Amazon announced today it is extending its free support and reducing the cost of premium tiers while adding more support services. The company also said it is will be more proactive in alerting enterprise customers of opportunities to lower their costs or improve performance.

Under the new plan, Amazon is revising its four tiers: Basic, Developer (previously Bronze), Business (previously Gold) and Enterprise (previously Platinum). Here's a rundown of the new tiers as described by the company:

  • Basic: Newly added features to its free support include 24-hour access to customer service via e-mail or phone for technical support, billing and account questions.

  • Developer: Priced at $49 per month, this service guarantees 12-hour response time and access to Amazon support engineers via e-mail during local business hours for help configuring and operating Amazon's core services.

  • Business: At this level, customers will receive responses within one hour from an "AWS Trusted Advisor." This tier provides 24x7 phone, e-mail and chat support. Also covered is support for common third-party software (such as operating systems, databases, etc.). Amazon slashed the price of this service from $400 to $100 per month. Plus, it lowered usage fees from 5 to 10 percent to 3 percent.

  • Enterprise: Customers running mission-critical apps receive 15-minute response times plus a dedicated technical account manager for various planning and reporting services. Amazon has reduced the minimum fee from 10 percent of usage to variable costs ranging from 3 to 10 percent.

Amazon will also offer what it is calling "trusted advisor updates," which is based on best practices from serving customers. "It inspects your AWS [Amazon Web Services] environment and makes recommendations when opportunities exist to save money, improve system performance or fault tolerance or close security gaps," said Amazon Web Services technical evangelist Jeff Barr in a blog post.

For example, Barr said it checks Elastic Load Balancer (ELB) optimization, recent Elastic Block Storage (EBS) warnings, EC2 Availability Zone balance and service limit checks to ensure a customer is not nearing limits on instances, volumes or IP addresses.
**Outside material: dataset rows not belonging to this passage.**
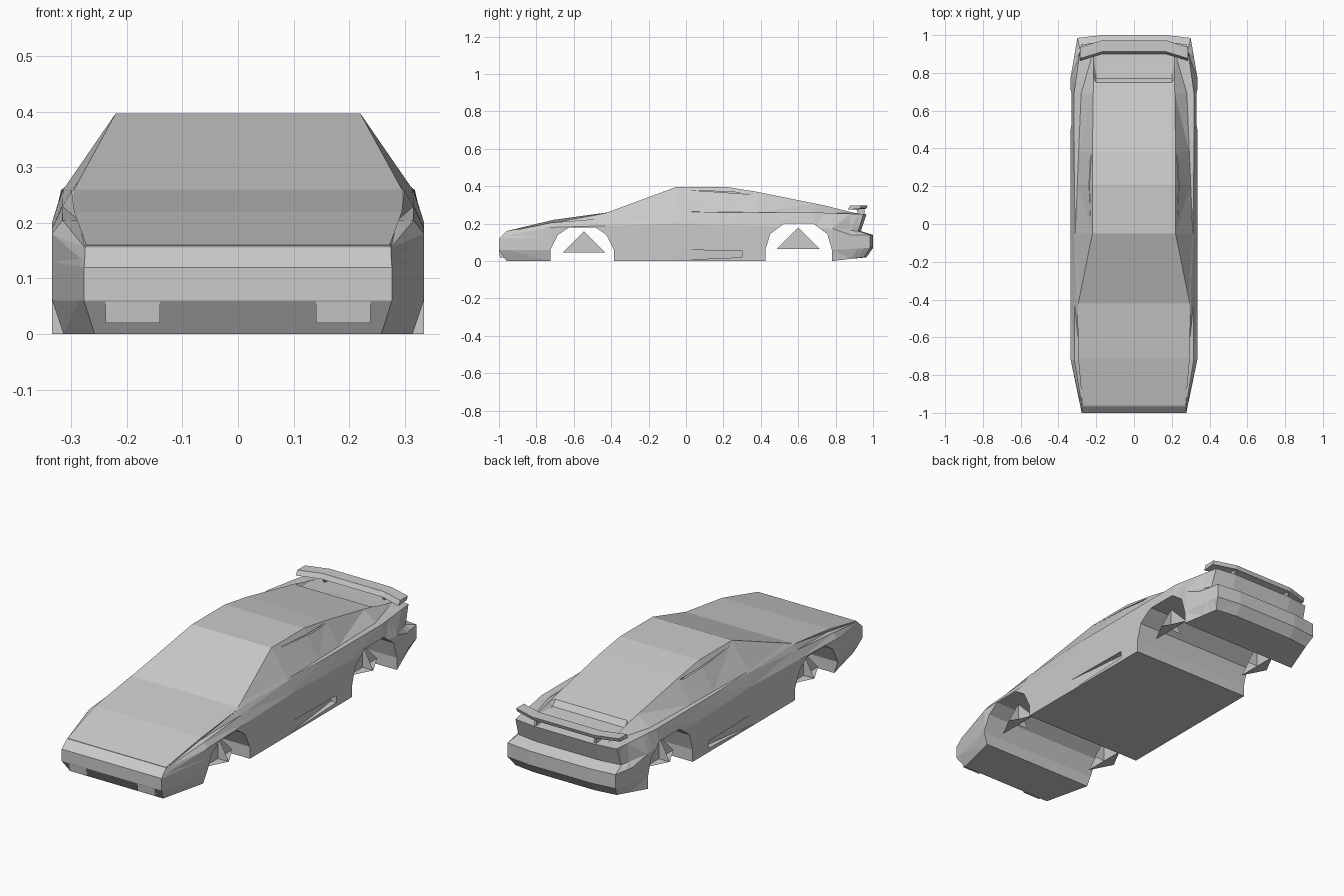
import bpy, bmesh
from mathutils import Vector

if "Cube" in bpy.data.objects:
    bpy.data.objects.remove(bpy.data.objects["Cube"])


def make_object(name, bm):
    bmesh.ops.recalc_face_normals(bm, faces=bm.faces[:])
    me = bpy.data.meshes.new(name)
    bm.to_mesh(me)
    bm.free()
    ob = bpy.data.objects.new(name, me)
    bpy.context.collection.objects.link(ob)
    return ob


def loft(name, rings):
    """Closed solid through equal-length rings of points."""
    bm = bmesh.new()
    vs = [[bm.verts.new(p) for p in r] for r in rings]
    n = len(rings[0])
    for a, b in zip(vs, vs[1:]):
        for i in range(n):
            j = (i + 1) % n
            bm.faces.new((a[i], a[j], b[j], b[i]))
    bm.faces.new(vs[0][::-1])
    bm.faces.new(vs[-1])
    return make_object(name, bm)


def sample(rail, y):
    """Point of a lengthwise rail at y, clamped to its ends."""
    pts = [Vector(p) for p in rail]
    if y <= pts[0].y:
        return pts[0]
    for a, b in zip(pts, pts[1:]):
        if y <= b.y:
            return a.lerp(b, (y - a.y) / (b.y - a.y))
    return pts[-1]


# Lengthwise rails of the right body half, sill to roof (x, y, z)
rails = [
    [(.258, -.96, 0), (.315, -.72, 0), (.335, -.38, 0), (.335, .78, 0), (.28, .95, .02)],
    [(.277, -1, .06), (.335, -.72, .06), (.335, .78, .06), (.30, .985, .07)],
    [(.277, -1, .12), (.335, -.72, .13), (.335, .78, .14), (.30, .985, .14)],
    [(.276, -.99, .13), (.335, -.72, .18), (.335, -.05, .20), (.335, .78, .175), (.285, .92, .16)],
    [(.275, -.965, .155), (.316, -.72, .205), (.315, -.05, .26), (.318, .69, .26), (.28, .95, .25)],
    [(.274, -.96, .158), (.30, -.42, .257), (.311, -.05, .265), (.28, .69, .256), (.225, .88, .256), (.22, .945, .25)],
    [(.273, -.96, .16), (.295, -.71, .22), (.295, -.42, .26), (.22, -.05, .397), (.22, .21, .397),
     (.22, .38, .37), (.215, .75, .295), (.215, .88, .262), (.215, .945, .25)],
    [(.265, -.96, .16), (.285, -.71, .22), (.285, -.42, .26), (.20, -.05, .397), (.20, .21, .397),
     (.20, .38, .37), (.20, .75, .295), (.20, .77, .266), (.20, .945, .25)],
]
stations = sorted({p[1] for r in rails for p in r})

# Body shell: skin the rails, mirror, close both ends
bm = bmesh.new()
grid = []
for y in stations:
    right = [sample(r, y) for r in rails]
    left = [Vector((-p.x, p.y, p.z)) for p in right]
    grid.append([bm.verts.new(p) for p in right + left[::-1]])
n = len(grid[0])
for a, b in zip(grid, grid[1:]):
    for i in range(n):
        j = (i + 1) % n
        bm.faces.new((a[i], a[j], b[j], b[i]))
for ring in (grid[0], grid[-1]):
    for i in range(n // 2 - 1):
        bm.faces.new((ring[i], ring[i + 1], ring[n - 2 - i], ring[n - 1 - i]))
bmesh.ops.remove_doubles(bm, verts=bm.verts[:], dist=.0005)
bmesh.ops.dissolve_degenerate(bm, edges=bm.edges[:], dist=.0005)
# Bowed tail: push the middle of the rear outwards
for x in (-.17, .17):
    bmesh.ops.bisect_plane(bm, geom=bm.verts[:] + bm.edges[:] + bm.faces[:],
                           plane_co=(x, 0, 0), plane_no=(1, 0, 0))
for v in bm.verts:
    if v.co.y > .915 and abs(v.co.x) < .175:
        v.co.y += .015
bmesh.ops.triangulate(bm, faces=bm.faces[:])
body = make_object("car_body", bm)


def cut(name, rings):
    cutter = loft(name, rings)
    cutter.hide_render = True
    m = body.modifiers.new(name, 'BOOLEAN')
    m.operation, m.solver, m.object = 'DIFFERENCE', 'EXACT', cutter
    bpy.context.view_layer.objects.active = body
    bpy.ops.object.modifier_apply(modifier=m.name)
    bpy.data.objects.remove(cutter)


# Wheel arches run right across the body
front_arch = [(-.725, -.1), (-.725, .06), (-.685, .14), (-.625, .18),
              (-.485, .18), (-.425, .14), (-.385, .06), (-.385, -.1)]
rear_arch = [(.425, -.1), (.425, .06), (.45, .145), (.525, .20),
             (.68, .20), (.755, .145), (.78, .06), (.78, -.1)]
for name, arch in (("front_arch", front_arch), ("rear_arch", rear_arch)):
    cut(name, [[(x, y, z) for y, z in arch] for x in (-.5, .5)])

for s in (-1, 1):
    # Sill scoop, deepening towards the rear
    cut("sill_scoop", [[(s * .336, -.08, a), (s * .305, .30, b), (s * .36, .30, b)]
                       for a, b in ((.004, .02), (.06, .055))])
    # Thin slot under the roof edge
    cut("roof_slot", [[(s * x, -.02, .382), (s * x, .38, .362), (s * x, .34, .357)]
                      for x in (.222, .30)])

# Rear wing with swept tips
wing = [(.90, .275), (.912, .298), (.972, .298), (.965, .28)]
loft("rear_wing", [[(x, y + dy, z) for y, z in wing]
                   for x, dy in ((-.285, -.035), (-.17, 0), (.17, 0), (.285, -.035))])

for s, side in ((-1, "left"), (1, "right")):
    # Tapered wing supports
    loft(side + "_wing_support", [[(s * x, .92, .245), (s * x, .955, .245),
                                   (s * x, .955, .285), (s * x, .91, .285)]
                                  for x in (.16, .17)])
    # Front bumper block
    loft(side + "_bumper_block", [[(s * x, -.999, .06), (s * x, -.995, .02), (s * x, -.96, .02),
                                   (s * x, -.96, .06)] for x in (.14, .238)])
    # Wheel mounts: crossed triangular plates
    for y, z, end in ((-.545, .045, "front"), (.60, .065, "rear")):
        bm = bmesh.new()
        top = (s * .27, y, z + .115)
        mid = (s * .27, y, z)
        for a, b in (((s * .27, y - .115, z), (s * .27, y + .115, z)),
                     ((s * .21, y, z), (s * .33, y, z))):
            bm.faces.new([bm.verts.new(p) for p in (a, b, top)])
        bm.faces.new([bm.verts.new(p) for p in
                      ((s * .27, y - .115, z), (s * .27, y + .115, z), (s * .33, y, z))])
        make_object(f"{end}_{side}_wheel_mount", bm)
He also pointed to a new self-service portal that lets customers view recommendations and observations covering such areas as security, fault tolerance and cost optimization.

Posted by Jeffrey Schwartz on 06/14/2012 at 1:14 PM


Featured

  • Salesforce Buying Slack for $27 Billion To Bolster CRM Solution

    Salesforce on Tuesday announced the purchase of collaboration software-maker Slack for an estimated $27.7 billion.

  • Dark City Illustration

    The Night the Lights Went Out in the Cloud: Lessons from the AWS Outage

    Last week's AWS outage that broke the Internet showed how critical it is to build applications that can withstand transient failure. Here's what you need to know to design a resilient cloud app (and it doesn't involve multicloud).

  • 5 Steps To Fix Windows Indexing Problems

    The Windows indexing feature doesn't always deliver the correct results of a file search. Here are five troubleshooting steps you can take whenever Windows indexing acts up.

  • Microsoft Adding Simpler Microsoft 365 Admin Center Option for Small Businesses

    The Microsoft 365 Admin Center, used for setting up and managing various Microsoft services, is getting a more lightweight interface designed for "very small businesses," according to a Tuesday Microsoft announcement.

comments powered by Disqus